#### [YOUR ASSIGNMENT]
Return the records below in full. Keep every word exact and skip the images.

(Plain-text document sources)
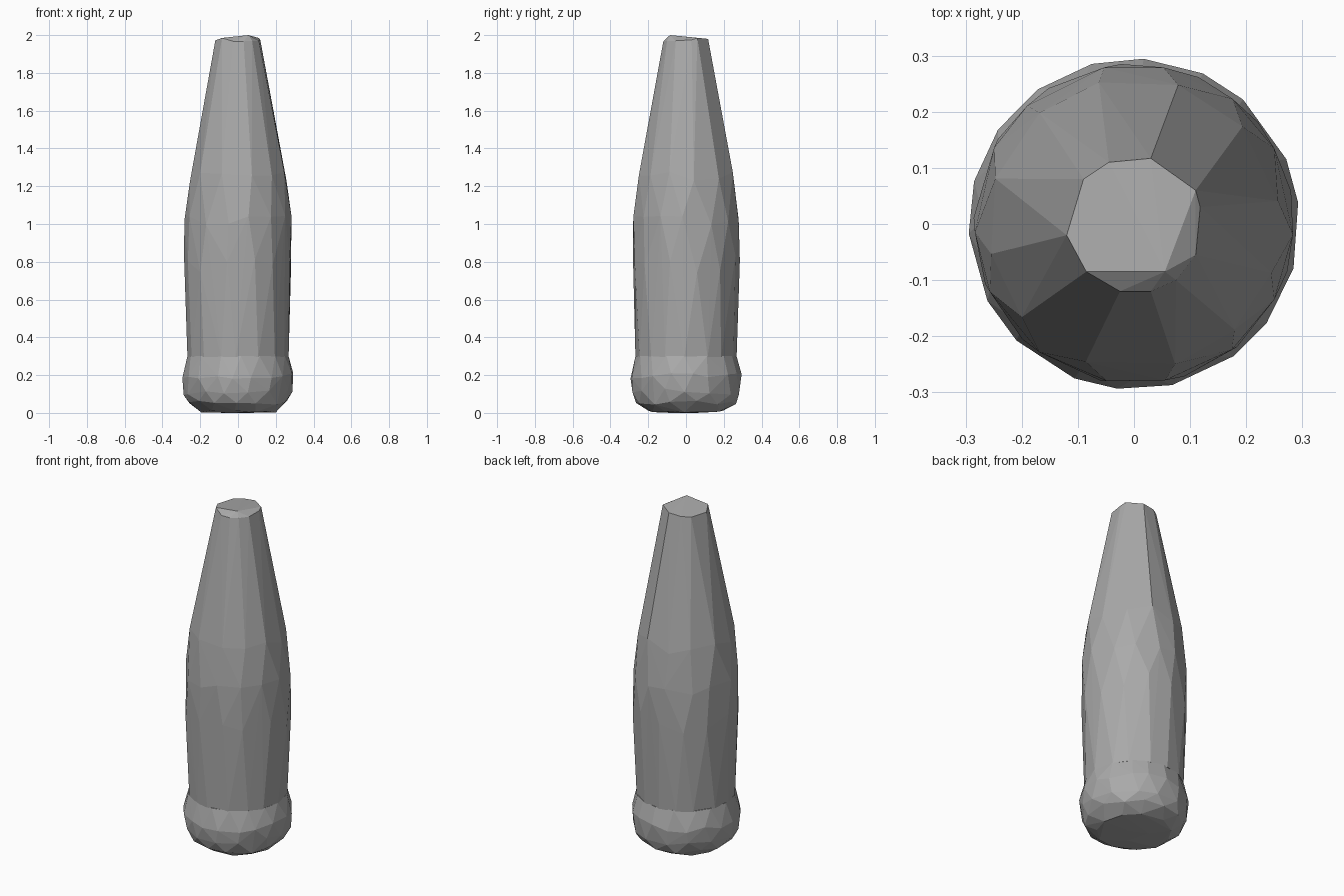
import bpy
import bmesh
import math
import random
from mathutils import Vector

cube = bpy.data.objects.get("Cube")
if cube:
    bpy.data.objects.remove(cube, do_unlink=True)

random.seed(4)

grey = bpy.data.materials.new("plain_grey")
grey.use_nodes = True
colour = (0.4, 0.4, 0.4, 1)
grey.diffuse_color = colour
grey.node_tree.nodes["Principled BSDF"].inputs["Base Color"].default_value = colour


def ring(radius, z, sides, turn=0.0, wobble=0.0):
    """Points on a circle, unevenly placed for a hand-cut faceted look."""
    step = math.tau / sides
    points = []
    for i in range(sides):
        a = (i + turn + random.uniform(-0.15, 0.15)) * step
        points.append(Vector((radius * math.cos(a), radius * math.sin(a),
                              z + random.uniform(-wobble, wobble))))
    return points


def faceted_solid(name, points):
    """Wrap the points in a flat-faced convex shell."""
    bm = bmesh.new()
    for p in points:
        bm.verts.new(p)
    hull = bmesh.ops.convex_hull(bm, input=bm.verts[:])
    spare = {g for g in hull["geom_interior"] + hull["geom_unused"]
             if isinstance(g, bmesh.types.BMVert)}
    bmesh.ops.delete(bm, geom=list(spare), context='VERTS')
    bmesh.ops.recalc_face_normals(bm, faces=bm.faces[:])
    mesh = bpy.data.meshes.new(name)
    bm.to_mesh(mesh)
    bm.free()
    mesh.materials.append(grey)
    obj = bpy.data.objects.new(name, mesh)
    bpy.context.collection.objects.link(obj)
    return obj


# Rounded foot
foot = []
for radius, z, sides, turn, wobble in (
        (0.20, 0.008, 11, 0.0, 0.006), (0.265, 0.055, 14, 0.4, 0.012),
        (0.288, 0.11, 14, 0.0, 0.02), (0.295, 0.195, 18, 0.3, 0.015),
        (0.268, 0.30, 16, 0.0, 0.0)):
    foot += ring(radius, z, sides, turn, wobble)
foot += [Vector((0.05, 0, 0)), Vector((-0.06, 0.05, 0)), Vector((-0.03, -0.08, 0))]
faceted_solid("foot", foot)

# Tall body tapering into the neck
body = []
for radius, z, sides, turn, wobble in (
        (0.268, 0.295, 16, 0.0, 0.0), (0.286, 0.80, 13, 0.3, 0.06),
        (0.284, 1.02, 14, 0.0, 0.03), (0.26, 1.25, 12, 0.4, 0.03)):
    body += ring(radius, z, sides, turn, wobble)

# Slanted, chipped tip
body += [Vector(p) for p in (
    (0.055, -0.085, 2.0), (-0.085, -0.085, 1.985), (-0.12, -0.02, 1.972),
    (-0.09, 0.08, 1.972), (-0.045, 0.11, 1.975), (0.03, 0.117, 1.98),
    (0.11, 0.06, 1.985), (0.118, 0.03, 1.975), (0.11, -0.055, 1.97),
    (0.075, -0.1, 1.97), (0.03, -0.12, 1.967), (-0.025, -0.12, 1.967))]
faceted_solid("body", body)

#### [ANSWER TO THE EXERCISE]
import bpy
import bmesh
import math
import random
from mathutils import Vector

cube = bpy.data.objects.get("Cube")
if cube:
    bpy.data.objects.remove(cube, do_unlink=True)

random.seed(4)

grey = bpy.data.materials.new("plain_grey")
grey.use_nodes = True
colour = (0.4, 0.4, 0.4, 1)
grey.diffuse_color = colour
grey.node_tree.nodes["Principled BSDF"].inputs["Base Color"].default_value = colour


def ring(radius, z, sides, turn=0.0, wobble=0.0):
    """Points on a circle, unevenly placed for a hand-cut faceted look."""
    step = math.tau / sides
    points = []
    for i in range(sides):
        a = (i + turn + random.uniform(-0.15, 0.15)) * step
        points.append(Vector((radius * math.cos(a), radius * math.sin(a),
                              z + random.uniform(-wobble, wobble))))
    return points


def faceted_solid(name, points):
    """Wrap the points in a flat-faced convex shell."""
    bm = bmesh.new()
    for p in points:
        bm.verts.new(p)
    hull = bmesh.ops.convex_hull(bm, input=bm.verts[:])
    spare = {g for g in hull["geom_interior"] + hull["geom_unused"]
             if isinstance(g, bmesh.types.BMVert)}
    bmesh.ops.delete(bm, geom=list(spare), context='VERTS')
    bmesh.ops.recalc_face_normals(bm, faces=bm.faces[:])
    mesh = bpy.data.meshes.new(name)
    bm.to_mesh(mesh)
    bm.free()
    mesh.materials.append(grey)
    obj = bpy.data.objects.new(name, mesh)
    bpy.context.collection.objects.link(obj)
    return obj


# Rounded foot
foot = []
for radius, z, sides, turn, wobble in (
        (0.20, 0.008, 11, 0.0, 0.006), (0.265, 0.055, 14, 0.4, 0.012),
        (0.288, 0.11, 14, 0.0, 0.02), (0.295, 0.195, 18, 0.3, 0.015),
        (0.268, 0.30, 16, 0.0, 0.0)):
    foot += ring(radius, z, sides, turn, wobble)
foot += [Vector((0.05, 0, 0)), Vector((-0.06, 0.05, 0)), Vector((-0.03, -0.08, 0))]
faceted_solid("foot", foot)

# Tall body tapering into the neck
body = []
for radius, z, sides, turn, wobble in (
        (0.268, 0.295, 16, 0.0, 0.0), (0.286, 0.80, 13, 0.3, 0.06),
        (0.284, 1.02, 14, 0.0, 0.03), (0.26, 1.25, 12, 0.4, 0.03)):
    body += ring(radius, z, sides, turn, wobble)

# Slanted, chipped tip
body += [Vector(p) for p in (
    (0.055, -0.085, 2.0), (-0.085, -0.085, 1.985), (-0.12, -0.02, 1.972),
    (-0.09, 0.08, 1.972), (-0.045, 0.11, 1.975), (0.03, 0.117, 1.98),
    (0.11, 0.06, 1.985), (0.118, 0.03, 1.975), (0.11, -0.055, 1.97),
    (0.075, -0.1, 1.97), (0.03, -0.12, 1.967), (-0.025, -0.12, 1.967))]
faceted_solid("body", body)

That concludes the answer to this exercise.